# The problem
Which lines in the records below contain the word "sign"? Copy each one.

# Extracted entries

Content starts

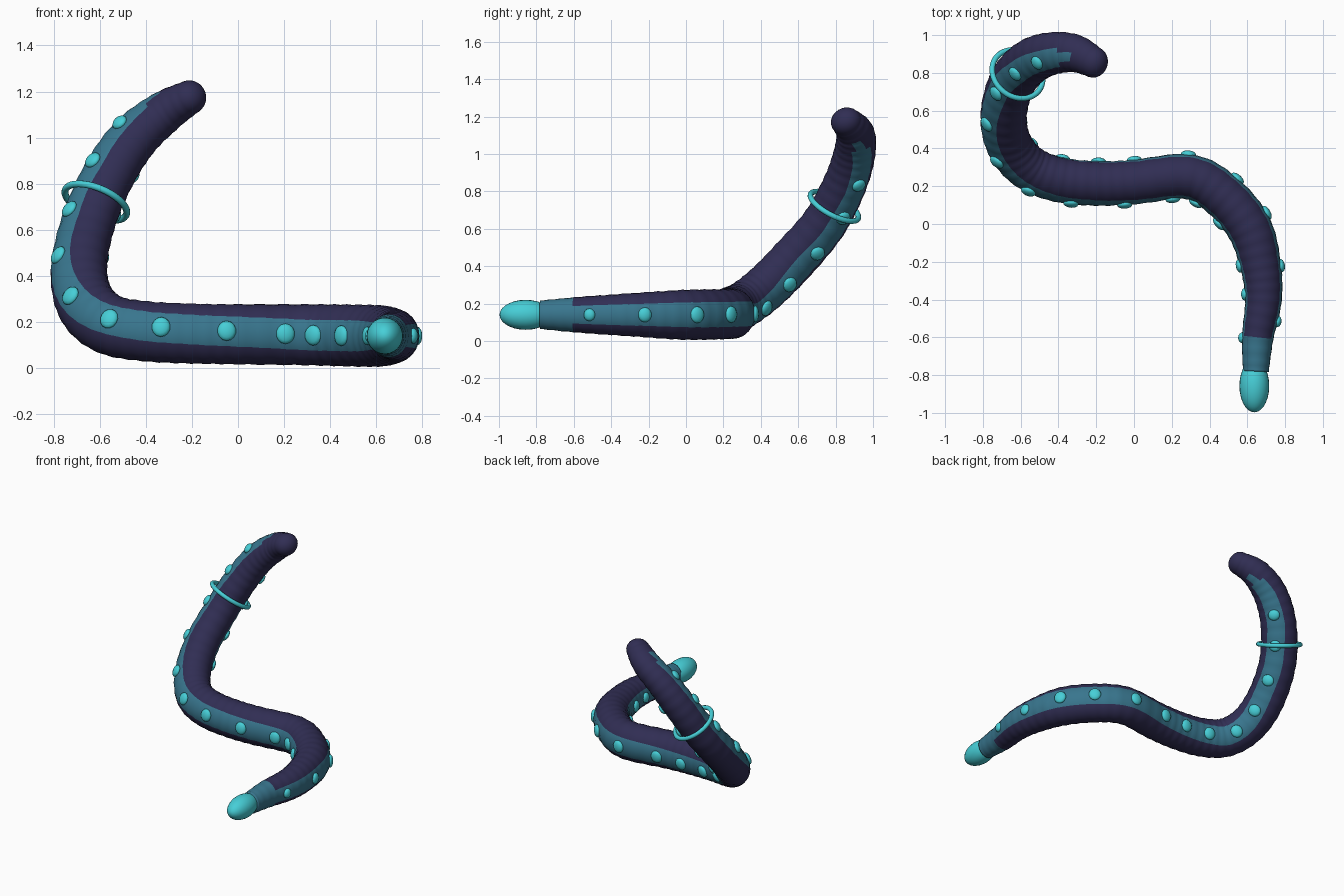
import bpy, bmesh, math
from mathutils import Vector, Matrix

if "Cube" in bpy.data.objects:
    bpy.data.objects.remove(bpy.data.objects["Cube"])

# Path from tail to head: x, y, z, radius, roll (degrees)
PATH = [
    (0.645, -0.78, 0.14, .076, 0), (0.655, -0.60, 0.14, .093, 0),
    (0.685, -0.40, 0.14, .108, 0), (0.67, -0.22, 0.14, .120, 0),
    (0.61, -0.02, 0.14, .133, 0), (0.47, 0.15, 0.142, .134, 0),
    (0.29, 0.25, 0.145, .132, 0), (0.0, 0.222, 0.147, .131, 6),
    (-0.2, 0.215, 0.15, .131, 10), (-0.4, 0.235, 0.16, .131, 14),
    (-0.56, 0.30, 0.19, .131, 22), (-0.66, 0.42, 0.28, .131, 30),
    (-0.69, 0.57, 0.43, .130, 40), (-0.65, 0.74, 0.63, .126, 62),
    (-0.56, 0.85, 0.84, .122, 90), (-0.45, 0.90, 1.00, .115, 108),
    (-0.32, 0.905, 1.11, .102, 110), (-0.21, 0.855, 1.175, .082, 110)]
LAST = len(PATH) - 1
SIDES, STEPS = 24, 12


def material(name, rgb):
    m = bpy.data.materials.new(name)
    m.diffuse_color = (*rgb, 1)
    m.use_nodes = True
    m.node_tree.nodes["Principled BSDF"].inputs["Base Color"].default_value = m.diffuse_color
    return m


INDIGO = material("dark indigo", (.030, .027, .088))
TEAL = material("deep teal", (.040, .180, .270))
CYAN = material("bright cyan", (.062, .620, .680))


def sample(t):
    """Catmull-Rom value of the path table."""
    i = min(int(t), LAST - 1)
    f = t - i
    p0, p1, p2, p3 = (PATH[min(max(k, 0), LAST)] for k in range(i - 1, i + 3))
    return [.5 * (2 * b + (c - a) * f + (2 * a - 5 * b + 4 * c - d) * f * f
                  + (3 * b - a - 3 * c + d) * f ** 3)
            for a, b, c, d in zip(p0, p1, p2, p3)]


def frame(t):
    """Centre, tangent, stripe direction, back direction and radius."""
    v = sample(t)
    tan = (Vector(sample(min(t + .05, LAST))[:3])
           - Vector(sample(max(t - .05, 0))[:3])).normalized()
    side = Vector((0, 0, 1)).cross(tan).normalized()
    side = Matrix.Rotation(math.radians(v[4]), 3, tan) @ side
    return Vector(v[:3]), tan, side, tan.cross(side), v[3]


def finish(bm, name, mats):
    bmesh.ops.recalc_face_normals(bm, faces=bm.faces)
    me = bpy.data.meshes.new(name)
    bm.to_mesh(me)
    bm.free()
    for m in mats:
        me.materials.append(m)
    for p in me.polygons:
        p.use_smooth = True
    ob = bpy.data.objects.new(name, me)
    bpy.context.collection.objects.link(ob)
    return ob


# Body: ribbed tube with rounded head, coloured by angle and position
stations = []
for i in range(LAST * STEPS + 1):
    t = i / STEPS
    c, tan, s, u, r = frame(t)
    stations.append((t, c, s, u, r * (1 + .013 * math.cos(t * 6 * math.pi))))
c, tan, s, u, r = frame(LAST)
for k in range(1, 7):
    a = k / 6.3 * math.pi / 2
    stations.append((LAST + a, c + tan * .07 * math.sin(a), s, u, r * math.cos(a)))

bm = bmesh.new()
rings = []
for t, c, s, u, r in stations:
    rings.append([bm.verts.new(c + s * (.9 * r * math.cos(a)) + u * (r * math.sin(a)))
                  for a in (2 * math.pi * j / SIDES for j in range(SIDES))])
for i in range(len(rings) - 1):
    t = stations[i][0]
    half = 30 if t < 15.4 else 30 - (t - 15.4) * 25
    for j in range(SIDES):
        k = (j + 1) % SIDES
        f = bm.faces.new((rings[i][j], rings[i][k], rings[i + 1][k], rings[i + 1][j]))
        ang = (j + .5) * 360 / SIDES % 180
        ang = min(ang, 180 - ang)
        f.material_index = 1 if t < .95 or (t < 16.2 and ang < half) else 0
bm.faces.new(rings[0]).material_index = 1
bm.faces.new(rings[-1])
finish(bm, "body", [INDIGO, TEAL])

# Glowing spots along both stripes
SPOTS = {1: (.95, 2.15, 3.1, 4.55, 5.5, 6.35, 7.25, 8.6, 9.7, 10.9, 12.05, 13, 14, 15),
         -1: (1.5, 2.9, 4.1, 5, 6.05, 6.95, 7.95, 9, 10.4, 11.5, 12.5, 13.4, 14.3)}
for sign, label in ((1, "left_spots"), (-1, "right_spots")):
    bm = bmesh.new()
    for t in SPOTS[sign]:
        c, tan, s, u, r = frame(t)
        n = s * sign
        size = .31 * r
        m = Matrix((tan * size, u * size * 1.08, n * .02)).transposed().to_4x4()
        m.translation = c + n * (.9 * r)
        bmesh.ops.create_uvsphere(bm, u_segments=14, v_segments=8, radius=1, matrix=m)
    finish(bm, label, [CYAN])

# Collar ring around the neck
c, tan, s, u, r = frame(13.42)
bpy.ops.mesh.primitive_torus_add(major_radius=.143, minor_radius=.015,
                                 major_segments=40, minor_segments=10, location=c,
                                 rotation=tan.to_track_quat('Z', 'Y').to_euler())
collar = bpy.context.object
collar.name = "neck_ring"
collar.data.materials.append(CYAN)
bpy.ops.object.shade_smooth()

# Bulb on the tail tip
bpy.ops.mesh.primitive_uv_sphere_add(segments=24, ring_count=14, radius=1,
                                     location=(.637, -.857, .14),
                                     rotation=(math.pi / 2, 0, 0))
bulb = bpy.context.object
bulb.name = "tail_bulb"
bulb.scale = (.079, .08, .14)
bulb.data.materials.append(CYAN)
bpy.ops.object.shade_smooth()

Content ends

# Completed task
for sign, label in ((1, "left_spots"), (-1, "right_spots")):
    for t in SPOTS[sign]:
        n = s * sign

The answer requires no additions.